REQUIRED ACTION: For this exercise, repeat the records below exactly and omit every picture.

DATA SHOWN:
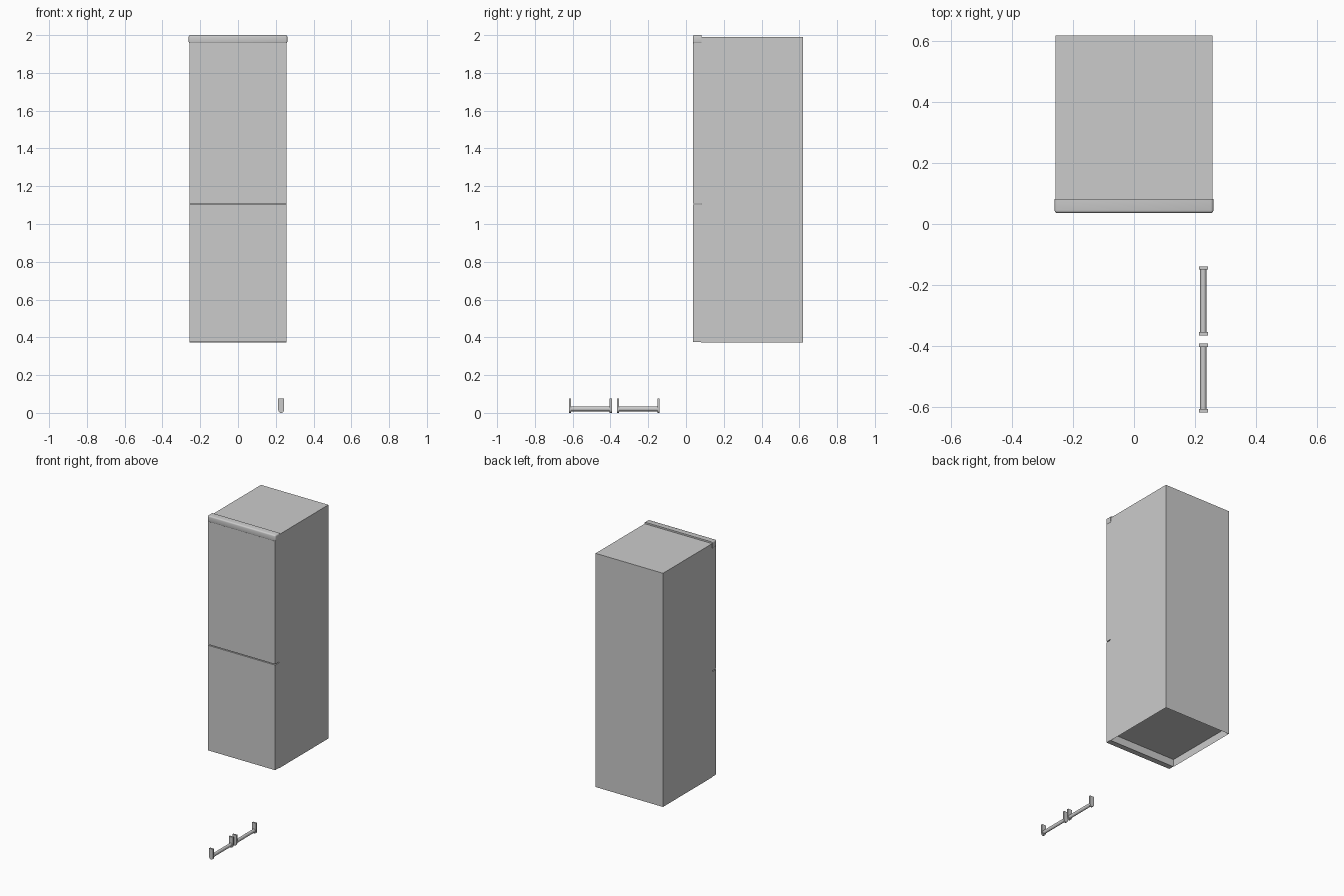
import bpy, bmesh, math

if "Cube" in bpy.data.objects:
    bpy.data.objects.remove(bpy.data.objects["Cube"])


def finish(name, bm, smooth=False):
    bmesh.ops.recalc_face_normals(bm, faces=bm.faces)
    me = bpy.data.meshes.new(name)
    bm.to_mesh(me)
    bm.free()
    ob = bpy.data.objects.new(name, me)
    bpy.context.collection.objects.link(ob)
    if smooth:
        bpy.ops.object.select_all(action='DESELECT')
        ob.select_set(True)
        bpy.context.view_layer.objects.active = ob
        bpy.ops.object.shade_smooth_by_angle(angle=math.radians(35))
    return ob


def box_bm(lo, hi):
    bm = bmesh.new()
    bmesh.ops.create_cube(bm, size=1)
    for v in bm.verts:
        v.co = [(a + b) / 2 + c * (b - a) for a, b, c in zip(lo, hi, v.co)]
    return bm


def extrude_y(bm, profile, y0, y1):
    """Solid from an (x, z) outline swept along y."""
    a = [bm.verts.new((x, y0, z)) for x, z in profile]
    b = [bm.verts.new((x, y1, z)) for x, z in profile]
    bm.faces.new(a)
    bm.faces.new(b[::-1])
    for i in range(len(a)):
        j = (i + 1) % len(a)
        bm.faces.new((a[i], b[i], b[j], a[j]))


W = 0.258                      # half width of the cabinet
FRONT, SEAM, BACK = 0.038, 0.08, 0.62

# Cabinet with a recessed underside
bm = box_bm((-W, SEAM, 0.372), (W, BACK, 1.989))
bm.faces.ensure_lookup_table()
bottom = min(bm.faces, key=lambda f: f.calc_center_median().z)
bmesh.ops.inset_region(bm, faces=[bottom], thickness=0.004)
for v in bottom.verts:
    v.co.z += 0.05
finish("cabinet", bm)

# Two doors
for name, z0, z1 in (("lower_door", 0.375, 1.102), ("upper_door", 1.108, 1.985)):
    finish(name, box_bm((-W, FRONT, z0), (W, SEAM, z1)))

# Rounded top trim, square at the back
bm = box_bm((-0.261, 0.036, 1.955), (0.261, 0.083, 2.0))
edges = [e for e in bm.edges if sum(v.co.y for v in e.verts) < 0.16]
bmesh.ops.bevel(bm, geom=edges, offset=0.009, segments=3, profile=0.5, affect='EDGES')
finish("top_trim", bm, True)

# Two loose handles: U-shaped end posts joined by a rounded bar
CX, R, H = 0.228, 0.015, 0.075
post = [(CX - R, H)] + [(CX + R * math.cos(math.pi + math.pi * i / 10),
                         R + R * math.sin(math.pi + math.pi * i / 10))
                        for i in range(11)] + [(CX + R, H)]
bar = [(CX + 0.0105 * math.cos(math.tau * i / 16),
        0.021 + 0.0125 * math.sin(math.tau * i / 16)) for i in range(16)]
for name, y0, y1 in (("lower_handle", -0.62, -0.393), ("upper_handle", -0.366, -0.139)):
    bm = bmesh.new()
    extrude_y(bm, post, y0, y0 + 0.011)
    extrude_y(bm, post, y1 - 0.011, y1)
    extrude_y(bm, bar, y0 + 0.010, y1 - 0.010)
    finish(name, bm, True)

RESPONSE TO THE TASK:
import bpy, bmesh, math

if "Cube" in bpy.data.objects:
    bpy.data.objects.remove(bpy.data.objects["Cube"])


def finish(name, bm, smooth=False):
    bmesh.ops.recalc_face_normals(bm, faces=bm.faces)
    me = bpy.data.meshes.new(name)
    bm.to_mesh(me)
    bm.free()
    ob = bpy.data.objects.new(name, me)
    bpy.context.collection.objects.link(ob)
    if smooth:
        bpy.ops.object.select_all(action='DESELECT')
        ob.select_set(True)
        bpy.context.view_layer.objects.active = ob
        bpy.ops.object.shade_smooth_by_angle(angle=math.radians(35))
    return ob


def box_bm(lo, hi):
    bm = bmesh.new()
    bmesh.ops.create_cube(bm, size=1)
    for v in bm.verts:
        v.co = [(a + b) / 2 + c * (b - a) for a, b, c in zip(lo, hi, v.co)]
    return bm


def extrude_y(bm, profile, y0, y1):
    """Solid from an (x, z) outline swept along y."""
    a = [bm.verts.new((x, y0, z)) for x, z in profile]
    b = [bm.verts.new((x, y1, z)) for x, z in profile]
    bm.faces.new(a)
    bm.faces.new(b[::-1])
    for i in range(len(a)):
        j = (i + 1) % len(a)
        bm.faces.new((a[i], b[i], b[j], a[j]))


W = 0.258                      # half width of the cabinet
FRONT, SEAM, BACK = 0.038, 0.08, 0.62

# Cabinet with a recessed underside
bm = box_bm((-W, SEAM, 0.372), (W, BACK, 1.989))
bm.faces.ensure_lookup_table()
bottom = min(bm.faces, key=lambda f: f.calc_center_median().z)
bmesh.ops.inset_region(bm, faces=[bottom], thickness=0.004)
for v in bottom.verts:
    v.co.z += 0.05
finish("cabinet", bm)

# Two doors
for name, z0, z1 in (("lower_door", 0.375, 1.102), ("upper_door", 1.108, 1.985)):
    finish(name, box_bm((-W, FRONT, z0), (W, SEAM, z1)))

# Rounded top trim, square at the back
bm = box_bm((-0.261, 0.036, 1.955), (0.261, 0.083, 2.0))
edges = [e for e in bm.edges if sum(v.co.y for v in e.verts) < 0.16]
bmesh.ops.bevel(bm, geom=edges, offset=0.009, segments=3, profile=0.5, affect='EDGES')
finish("top_trim", bm, True)

# Two loose handles: U-shaped end posts joined by a rounded bar
CX, R, H = 0.228, 0.015, 0.075
post = [(CX - R, H)] + [(CX + R * math.cos(math.pi + math.pi * i / 10),
                         R + R * math.sin(math.pi + math.pi * i / 10))
                        for i in range(11)] + [(CX + R, H)]
bar = [(CX + 0.0105 * math.cos(math.tau * i / 16),
        0.021 + 0.0125 * math.sin(math.tau * i / 16)) for i in range(16)]
for name, y0, y1 in (("lower_handle", -0.62, -0.393), ("upper_handle", -0.366, -0.139)):
    bm = bmesh.new()
    extrude_y(bm, post, y0, y0 + 0.011)
    extrude_y(bm, post, y1 - 0.011, y1)
    extrude_y(bm, bar, y0 + 0.010, y1 - 0.010)
    finish(name, bm, True)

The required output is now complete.